Changing Global Migration Patterns
More international migrants now live in high-income countries such as the U.S. and Germany, while more were born in middle-income nations such as India and Mexico. Migrants’ annual remittances have nearly tripled since 2000 to more than $500 billion.
Crime rises among second-generation immigrants as they assimilate
Second-generation immigrants are just “catching up” with the rest of us, a new study says.
The challenges of counting the nation’s unauthorized immigrants
A talk with Pew Research Center senior demographer Jeffrey S. Passel on the challenges of counting the nation’s unauthorized immigrants.
The Religious Affiliation of U.S. Immigrants
The religious affiliation of U.S. immigrants is majority Christian, but there is a rising share of other faiths, including Muslims and Hindus.
The State of Race in America
Pew Research Center Executive Vice President Paul Taylor presented on the state of race in America at the Aspen Institute. Download the PowerPoint presentation: State of Race April 2013
Demographic Portrait of U.S. Mexican-Origin Hispanics
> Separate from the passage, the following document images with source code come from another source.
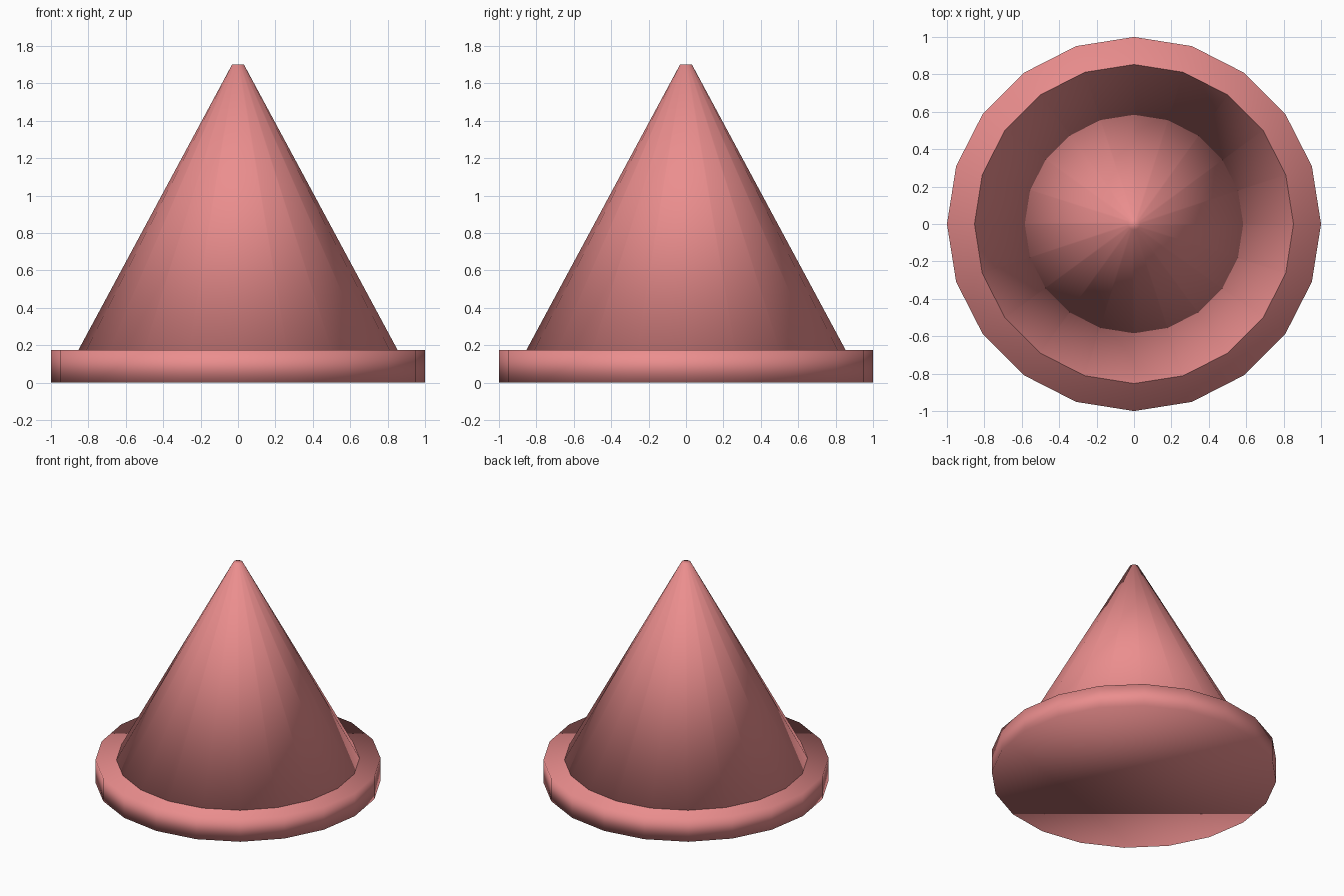
import bpy

if "Cube" in bpy.data.objects:
    bpy.data.objects.remove(bpy.data.objects["Cube"])

SIDES = 20

mat = bpy.data.materials.new("salmon")
mat.diffuse_color = (0.83, 0.27, 0.27, 1.0)
mat.use_nodes = True
mat.node_tree.nodes["Principled BSDF"].inputs["Base Color"].default_value = mat.diffuse_color


def tapered_part(name, r_bottom, r_top, z_bottom, z_top):
    """Closed, smooth-shaded 20-sided frustum between two heights."""
    bpy.ops.mesh.primitive_cone_add(
        vertices=SIDES, radius1=r_bottom, radius2=r_top,
        depth=z_top - z_bottom, location=(0, 0, (z_bottom + z_top) / 2))
    obj = bpy.context.object
    obj.name = name
    obj.data.materials.append(mat)
    bpy.ops.object.shade_smooth()
    return obj


# Flat round base
tapered_part("base_disc", 1.0, 1.0, 0.0, 0.175)

# Tall cone with a tiny blunt tip, sunk halfway into the base
tapered_part("cone_body", 0.90, 0.032, 0.0875, 1.70)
A record 33.7 million Hispanics of Mexican origin resided in the United States in 2012, including 11.4 million immigrants born in Mexico and 22.3 million born in the U.S.
Unauthorized Immigrants: How Pew Research Counts Them and What We Know About Them
Jeffrey Passel, a senior demographer for the Pew Research Center, describes how the number of unauthorized immigrants in the U.S. was calculated and what impact new immigration proposals may have on this group.
Demographics of Asian Americans
The demographic data shown in this interactive display the varied population sizes and characteristics of the largest Asian origin groups, based on the updated edition of our survey, “The Rise of Asian Americans.”
Slideshow: U.S. Foreign-Born Population Trends
Key findings from the Statistical Portrait of the Foreign-Born Population in the United States, 2011.
A Portrait of Second Generation Americans
A new analysis of the 20 million adult U.S- born children of immigrants finds they are substantially better off than immigrants themselves on key measures of socioeconomic attainment.